• PROBLEM TO WORK ON
Once the line with "mesh.materials.append(material)" is found in the data, output it and each following line exactly, up to and including the line with "flanks, stone_grey, 30)", and nothing before or after.

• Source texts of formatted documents
· · · · ·
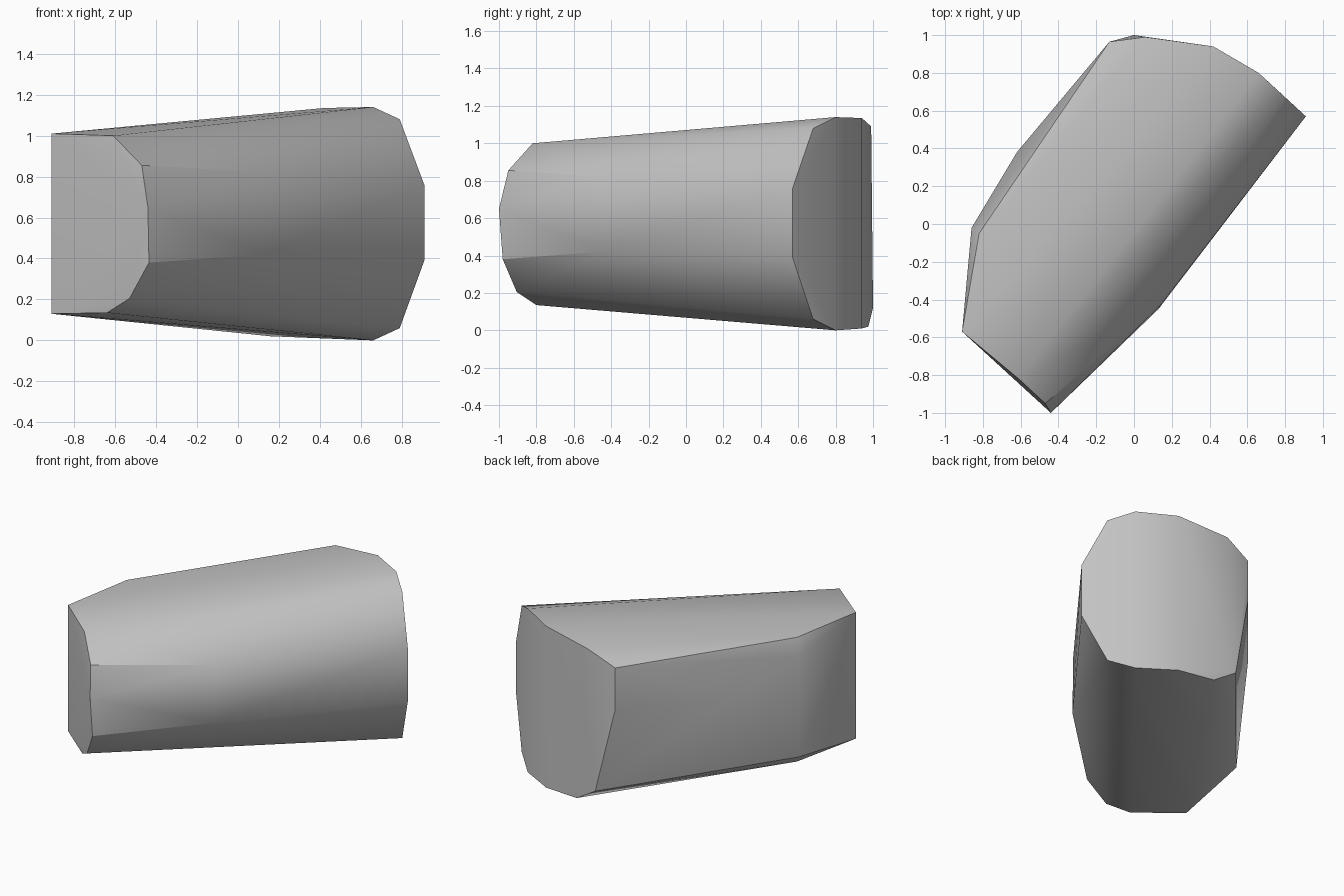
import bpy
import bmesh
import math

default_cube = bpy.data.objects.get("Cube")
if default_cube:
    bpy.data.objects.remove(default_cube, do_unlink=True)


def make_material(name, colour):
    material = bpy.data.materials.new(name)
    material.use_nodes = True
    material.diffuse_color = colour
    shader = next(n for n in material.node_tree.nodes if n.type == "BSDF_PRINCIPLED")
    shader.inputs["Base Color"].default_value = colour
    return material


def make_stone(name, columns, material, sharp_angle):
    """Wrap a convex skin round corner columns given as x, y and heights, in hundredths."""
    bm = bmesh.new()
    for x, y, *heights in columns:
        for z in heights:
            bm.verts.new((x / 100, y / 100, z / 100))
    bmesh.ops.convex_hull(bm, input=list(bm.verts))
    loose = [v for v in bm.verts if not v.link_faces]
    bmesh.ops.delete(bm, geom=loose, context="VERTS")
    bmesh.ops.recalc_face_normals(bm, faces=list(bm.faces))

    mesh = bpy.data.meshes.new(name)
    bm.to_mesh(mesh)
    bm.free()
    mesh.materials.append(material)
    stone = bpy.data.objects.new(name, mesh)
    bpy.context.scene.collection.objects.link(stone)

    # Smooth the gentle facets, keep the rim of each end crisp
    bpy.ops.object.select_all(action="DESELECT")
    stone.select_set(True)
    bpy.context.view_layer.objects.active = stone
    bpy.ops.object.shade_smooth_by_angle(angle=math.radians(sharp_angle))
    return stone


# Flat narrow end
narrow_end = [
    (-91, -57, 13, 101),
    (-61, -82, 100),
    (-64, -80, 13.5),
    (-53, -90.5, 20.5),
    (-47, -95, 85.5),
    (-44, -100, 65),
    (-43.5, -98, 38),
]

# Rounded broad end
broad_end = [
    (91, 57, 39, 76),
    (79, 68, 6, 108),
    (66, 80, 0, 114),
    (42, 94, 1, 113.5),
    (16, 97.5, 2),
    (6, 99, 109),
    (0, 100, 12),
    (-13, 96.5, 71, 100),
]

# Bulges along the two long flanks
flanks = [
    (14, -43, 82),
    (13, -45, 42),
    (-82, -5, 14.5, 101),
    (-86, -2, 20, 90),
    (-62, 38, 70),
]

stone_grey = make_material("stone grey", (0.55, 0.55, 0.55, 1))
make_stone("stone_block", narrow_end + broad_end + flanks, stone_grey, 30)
· · · · ·
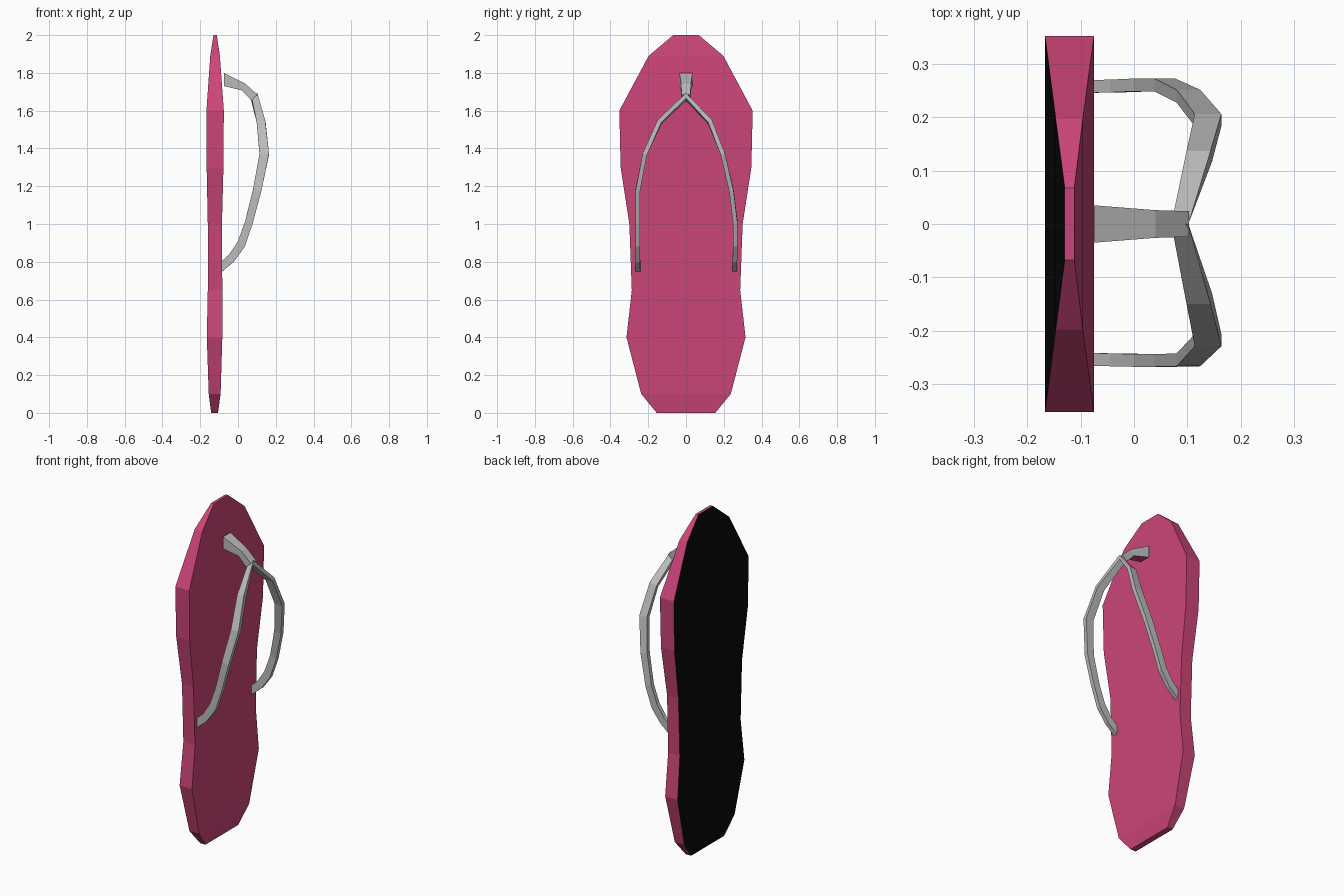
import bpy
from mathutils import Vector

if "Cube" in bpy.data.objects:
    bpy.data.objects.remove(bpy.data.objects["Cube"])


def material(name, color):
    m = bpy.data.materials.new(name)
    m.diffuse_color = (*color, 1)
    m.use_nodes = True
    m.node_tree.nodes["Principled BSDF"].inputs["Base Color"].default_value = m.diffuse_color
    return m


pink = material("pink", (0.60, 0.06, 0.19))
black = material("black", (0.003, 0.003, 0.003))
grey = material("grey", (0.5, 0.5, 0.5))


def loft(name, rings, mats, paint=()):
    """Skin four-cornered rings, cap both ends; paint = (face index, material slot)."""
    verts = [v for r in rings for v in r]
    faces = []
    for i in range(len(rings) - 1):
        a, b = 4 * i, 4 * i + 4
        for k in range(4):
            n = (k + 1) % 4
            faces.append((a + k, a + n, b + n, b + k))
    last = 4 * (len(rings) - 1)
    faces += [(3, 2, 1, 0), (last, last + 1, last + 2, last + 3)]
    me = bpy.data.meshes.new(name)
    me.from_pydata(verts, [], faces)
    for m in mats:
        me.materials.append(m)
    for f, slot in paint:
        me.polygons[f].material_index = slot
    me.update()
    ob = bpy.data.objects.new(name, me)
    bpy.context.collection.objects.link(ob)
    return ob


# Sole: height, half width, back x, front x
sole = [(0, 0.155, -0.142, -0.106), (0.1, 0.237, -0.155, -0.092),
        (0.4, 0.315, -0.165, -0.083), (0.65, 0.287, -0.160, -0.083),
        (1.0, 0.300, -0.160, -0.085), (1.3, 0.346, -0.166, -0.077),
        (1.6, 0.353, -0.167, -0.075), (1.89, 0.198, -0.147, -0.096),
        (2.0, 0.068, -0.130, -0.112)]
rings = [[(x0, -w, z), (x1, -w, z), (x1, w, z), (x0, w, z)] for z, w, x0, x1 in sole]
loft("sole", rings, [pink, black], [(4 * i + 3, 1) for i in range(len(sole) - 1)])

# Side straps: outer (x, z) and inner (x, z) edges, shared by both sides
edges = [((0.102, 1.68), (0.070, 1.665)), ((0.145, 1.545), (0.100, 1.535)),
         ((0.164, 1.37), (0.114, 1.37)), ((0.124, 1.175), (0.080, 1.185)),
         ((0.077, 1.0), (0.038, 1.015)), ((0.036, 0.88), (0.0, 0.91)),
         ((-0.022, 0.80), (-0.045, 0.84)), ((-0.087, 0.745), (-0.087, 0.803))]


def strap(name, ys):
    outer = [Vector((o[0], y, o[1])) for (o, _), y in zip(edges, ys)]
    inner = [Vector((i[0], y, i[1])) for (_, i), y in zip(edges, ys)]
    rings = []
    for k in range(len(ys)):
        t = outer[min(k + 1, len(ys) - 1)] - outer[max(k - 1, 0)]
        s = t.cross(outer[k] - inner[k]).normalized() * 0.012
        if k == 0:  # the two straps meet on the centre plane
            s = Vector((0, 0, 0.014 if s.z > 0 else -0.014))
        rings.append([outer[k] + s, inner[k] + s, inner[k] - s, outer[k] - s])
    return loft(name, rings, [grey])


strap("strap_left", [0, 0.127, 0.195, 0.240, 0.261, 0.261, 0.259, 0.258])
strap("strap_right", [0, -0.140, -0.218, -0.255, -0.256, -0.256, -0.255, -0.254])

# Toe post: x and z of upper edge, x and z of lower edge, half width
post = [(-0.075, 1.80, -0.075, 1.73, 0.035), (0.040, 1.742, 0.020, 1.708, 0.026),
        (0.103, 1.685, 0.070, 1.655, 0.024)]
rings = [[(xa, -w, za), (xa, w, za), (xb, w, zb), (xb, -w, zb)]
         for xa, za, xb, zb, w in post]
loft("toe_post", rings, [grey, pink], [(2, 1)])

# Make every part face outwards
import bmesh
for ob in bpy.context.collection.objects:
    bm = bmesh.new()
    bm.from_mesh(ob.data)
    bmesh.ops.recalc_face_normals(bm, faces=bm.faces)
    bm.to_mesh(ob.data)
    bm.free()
· · · · ·
• RESPONSE
    mesh.materials.append(material)
    stone = bpy.data.objects.new(name, mesh)
    bpy.context.scene.collection.objects.link(stone)

    # Smooth the gentle facets, keep the rim of each end crisp
    bpy.ops.object.select_all(action="DESELECT")
    stone.select_set(True)
    bpy.context.view_layer.objects.active = stone
    bpy.ops.object.shade_smooth_by_angle(angle=math.radians(sharp_angle))
    return stone


# Flat narrow end
narrow_end = [
    (-91, -57, 13, 101),
    (-61, -82, 100),
    (-64, -80, 13.5),
    (-53, -90.5, 20.5),
    (-47, -95, 85.5),
    (-44, -100, 65),
    (-43.5, -98, 38),
]

# Rounded broad end
broad_end = [
    (91, 57, 39, 76),
    (79, 68, 6, 108),
    (66, 80, 0, 114),
    (42, 94, 1, 113.5),
    (16, 97.5, 2),
    (6, 99, 109),
    (0, 100, 12),
    (-13, 96.5, 71, 100),
]

# Bulges along the two long flanks
flanks = [
    (14, -43, 82),
    (13, -45, 42),
    (-82, -5, 14.5, 101),
    (-86, -2, 20, 90),
    (-62, 38, 70),
]

stone_grey = make_material("stone grey", (0.55, 0.55, 0.55, 1))
make_stone("stone_block", narrow_end + broad_end + flanks, stone_grey, 30)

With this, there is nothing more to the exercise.